(Instructions for the task):
Look for the word "normalized" in the records, and copy each line where it appears.

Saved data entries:

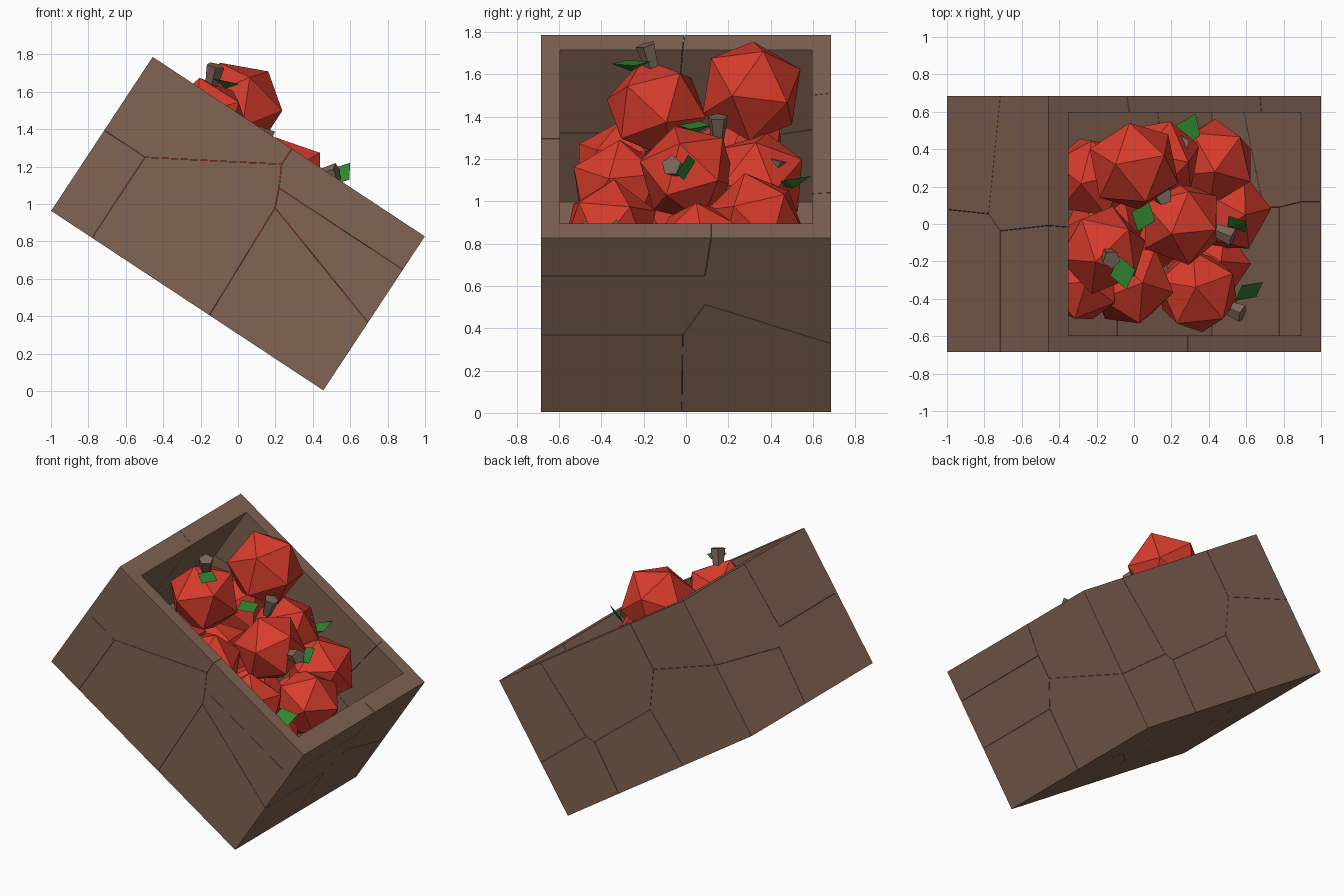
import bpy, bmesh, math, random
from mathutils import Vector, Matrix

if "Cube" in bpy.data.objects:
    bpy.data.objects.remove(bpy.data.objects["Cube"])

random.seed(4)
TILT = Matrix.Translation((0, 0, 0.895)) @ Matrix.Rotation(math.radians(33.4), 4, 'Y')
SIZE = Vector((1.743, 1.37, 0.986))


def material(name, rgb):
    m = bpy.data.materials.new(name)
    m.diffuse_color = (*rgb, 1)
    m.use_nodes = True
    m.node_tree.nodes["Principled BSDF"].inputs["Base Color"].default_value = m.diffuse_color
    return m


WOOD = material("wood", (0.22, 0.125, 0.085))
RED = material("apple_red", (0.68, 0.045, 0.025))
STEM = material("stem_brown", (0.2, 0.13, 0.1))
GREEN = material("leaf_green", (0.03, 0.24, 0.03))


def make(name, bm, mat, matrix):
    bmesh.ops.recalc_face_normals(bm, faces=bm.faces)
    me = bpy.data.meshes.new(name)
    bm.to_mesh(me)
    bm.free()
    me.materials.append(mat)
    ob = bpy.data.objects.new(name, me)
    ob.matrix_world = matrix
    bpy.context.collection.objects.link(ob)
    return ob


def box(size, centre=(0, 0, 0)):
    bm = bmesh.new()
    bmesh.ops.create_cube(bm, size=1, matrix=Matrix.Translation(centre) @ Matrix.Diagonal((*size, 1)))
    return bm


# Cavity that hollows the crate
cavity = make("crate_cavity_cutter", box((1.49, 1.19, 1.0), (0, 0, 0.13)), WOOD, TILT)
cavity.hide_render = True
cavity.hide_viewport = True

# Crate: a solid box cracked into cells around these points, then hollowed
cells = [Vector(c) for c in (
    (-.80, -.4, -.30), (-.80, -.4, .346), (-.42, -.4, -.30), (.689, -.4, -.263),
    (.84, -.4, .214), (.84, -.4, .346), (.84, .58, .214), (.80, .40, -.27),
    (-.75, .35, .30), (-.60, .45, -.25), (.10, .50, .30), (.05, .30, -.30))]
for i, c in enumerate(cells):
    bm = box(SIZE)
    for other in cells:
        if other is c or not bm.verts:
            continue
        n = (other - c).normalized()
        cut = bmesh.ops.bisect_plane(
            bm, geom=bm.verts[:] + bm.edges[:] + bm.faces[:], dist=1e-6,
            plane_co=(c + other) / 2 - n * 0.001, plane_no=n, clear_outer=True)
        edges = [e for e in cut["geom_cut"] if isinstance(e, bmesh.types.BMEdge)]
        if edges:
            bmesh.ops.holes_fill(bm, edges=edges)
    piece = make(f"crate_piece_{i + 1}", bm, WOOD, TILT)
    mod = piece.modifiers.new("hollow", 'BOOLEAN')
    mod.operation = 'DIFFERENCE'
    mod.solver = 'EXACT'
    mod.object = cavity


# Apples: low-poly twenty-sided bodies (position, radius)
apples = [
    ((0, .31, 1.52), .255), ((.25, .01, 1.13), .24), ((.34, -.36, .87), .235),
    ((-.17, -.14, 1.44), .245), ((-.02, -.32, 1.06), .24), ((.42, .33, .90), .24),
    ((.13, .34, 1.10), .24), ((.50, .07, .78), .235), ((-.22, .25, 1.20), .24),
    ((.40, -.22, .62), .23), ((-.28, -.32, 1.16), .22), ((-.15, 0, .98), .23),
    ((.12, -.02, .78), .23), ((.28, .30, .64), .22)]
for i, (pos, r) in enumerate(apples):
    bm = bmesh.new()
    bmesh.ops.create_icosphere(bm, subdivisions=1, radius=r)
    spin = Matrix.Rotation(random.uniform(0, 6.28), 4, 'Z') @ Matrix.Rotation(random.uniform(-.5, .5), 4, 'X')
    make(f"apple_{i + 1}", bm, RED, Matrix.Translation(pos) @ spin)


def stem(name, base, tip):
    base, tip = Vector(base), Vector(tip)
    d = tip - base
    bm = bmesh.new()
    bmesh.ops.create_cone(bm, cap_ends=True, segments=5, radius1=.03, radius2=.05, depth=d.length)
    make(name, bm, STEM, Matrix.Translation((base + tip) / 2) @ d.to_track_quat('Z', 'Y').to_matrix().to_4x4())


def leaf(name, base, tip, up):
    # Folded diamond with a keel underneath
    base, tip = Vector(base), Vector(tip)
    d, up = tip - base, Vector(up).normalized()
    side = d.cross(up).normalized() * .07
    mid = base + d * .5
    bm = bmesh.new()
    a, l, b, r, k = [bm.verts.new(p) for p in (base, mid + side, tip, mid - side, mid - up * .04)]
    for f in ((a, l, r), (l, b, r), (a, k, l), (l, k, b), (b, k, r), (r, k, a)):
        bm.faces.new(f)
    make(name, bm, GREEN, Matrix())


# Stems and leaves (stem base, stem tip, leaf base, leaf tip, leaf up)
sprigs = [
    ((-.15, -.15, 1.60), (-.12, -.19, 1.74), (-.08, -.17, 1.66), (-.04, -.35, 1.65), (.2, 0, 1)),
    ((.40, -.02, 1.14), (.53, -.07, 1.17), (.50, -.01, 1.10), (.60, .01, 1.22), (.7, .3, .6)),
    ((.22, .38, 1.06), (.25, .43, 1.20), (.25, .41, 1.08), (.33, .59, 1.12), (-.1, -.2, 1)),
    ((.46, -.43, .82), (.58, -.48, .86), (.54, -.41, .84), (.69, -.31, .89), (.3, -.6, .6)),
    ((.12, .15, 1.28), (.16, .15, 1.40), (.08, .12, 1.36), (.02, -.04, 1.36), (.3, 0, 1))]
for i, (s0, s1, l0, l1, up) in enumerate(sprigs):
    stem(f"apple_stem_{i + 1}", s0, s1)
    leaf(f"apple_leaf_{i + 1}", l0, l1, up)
---
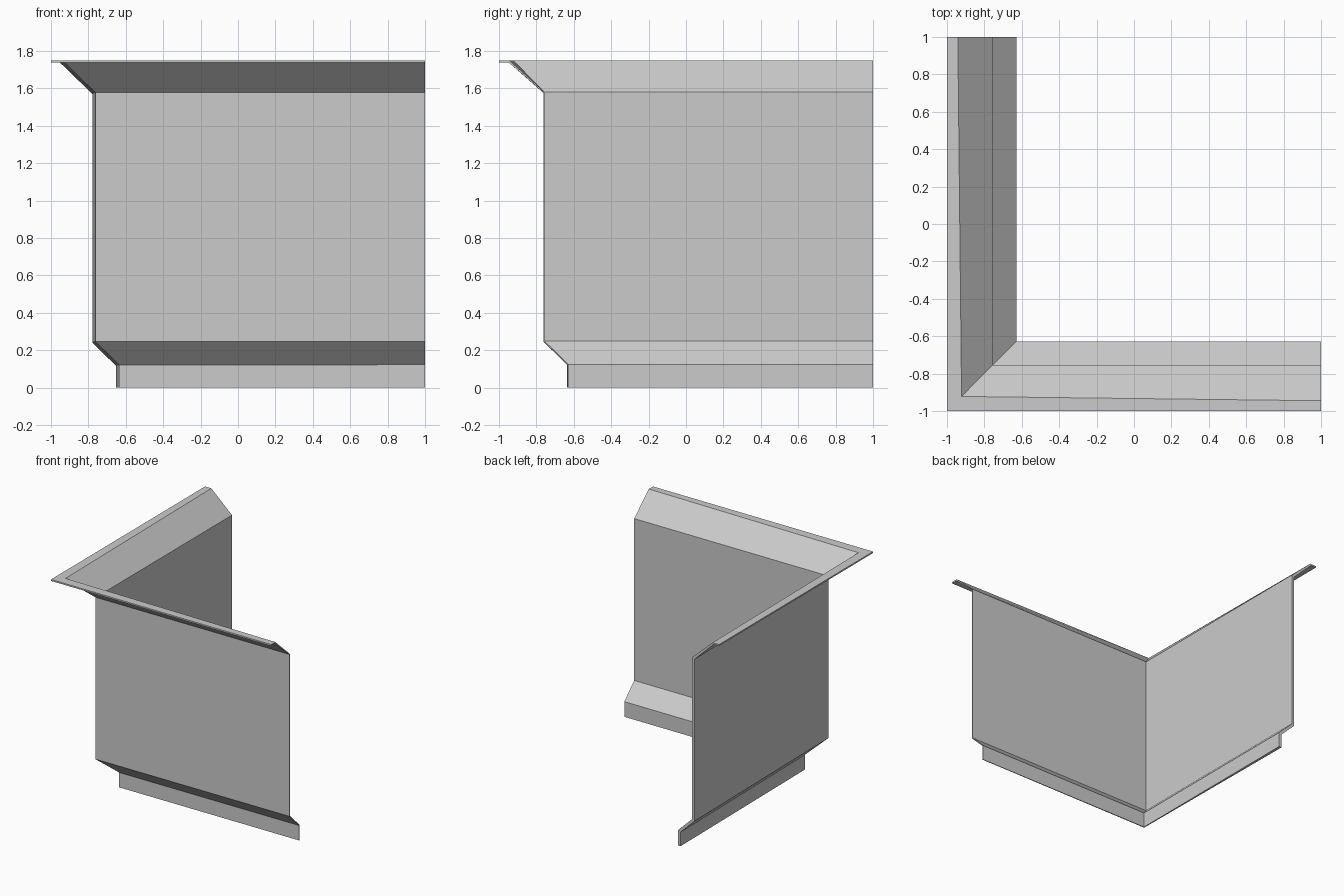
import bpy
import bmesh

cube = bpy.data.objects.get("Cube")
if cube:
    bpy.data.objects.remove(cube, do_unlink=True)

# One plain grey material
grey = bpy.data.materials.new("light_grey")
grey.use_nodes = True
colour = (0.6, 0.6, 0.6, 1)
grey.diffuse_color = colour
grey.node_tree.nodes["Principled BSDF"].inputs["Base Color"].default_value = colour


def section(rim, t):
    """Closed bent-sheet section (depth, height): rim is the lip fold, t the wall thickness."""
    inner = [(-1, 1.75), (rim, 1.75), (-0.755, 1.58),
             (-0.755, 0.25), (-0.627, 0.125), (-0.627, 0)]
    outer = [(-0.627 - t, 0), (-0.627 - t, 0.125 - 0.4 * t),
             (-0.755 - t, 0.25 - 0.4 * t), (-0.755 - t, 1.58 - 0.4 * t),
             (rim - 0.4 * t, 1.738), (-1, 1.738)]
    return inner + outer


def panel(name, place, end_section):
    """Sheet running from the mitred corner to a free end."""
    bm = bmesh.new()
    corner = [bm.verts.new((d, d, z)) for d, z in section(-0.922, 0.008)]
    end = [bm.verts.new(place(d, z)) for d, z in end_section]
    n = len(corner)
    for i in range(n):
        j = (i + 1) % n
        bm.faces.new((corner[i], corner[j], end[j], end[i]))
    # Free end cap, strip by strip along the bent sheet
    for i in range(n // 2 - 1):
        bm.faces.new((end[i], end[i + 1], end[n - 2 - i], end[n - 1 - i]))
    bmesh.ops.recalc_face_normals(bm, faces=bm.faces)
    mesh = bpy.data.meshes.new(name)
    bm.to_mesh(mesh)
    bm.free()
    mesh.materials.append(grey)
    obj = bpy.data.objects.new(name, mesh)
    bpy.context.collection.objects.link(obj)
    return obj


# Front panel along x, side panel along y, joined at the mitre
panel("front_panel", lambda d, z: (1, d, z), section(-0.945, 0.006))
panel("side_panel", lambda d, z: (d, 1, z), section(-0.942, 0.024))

(Your response):
        n = (other - c).normalized()
    d, up = tip - base, Vector(up).normalized()
    side = d.cross(up).normalized() * .07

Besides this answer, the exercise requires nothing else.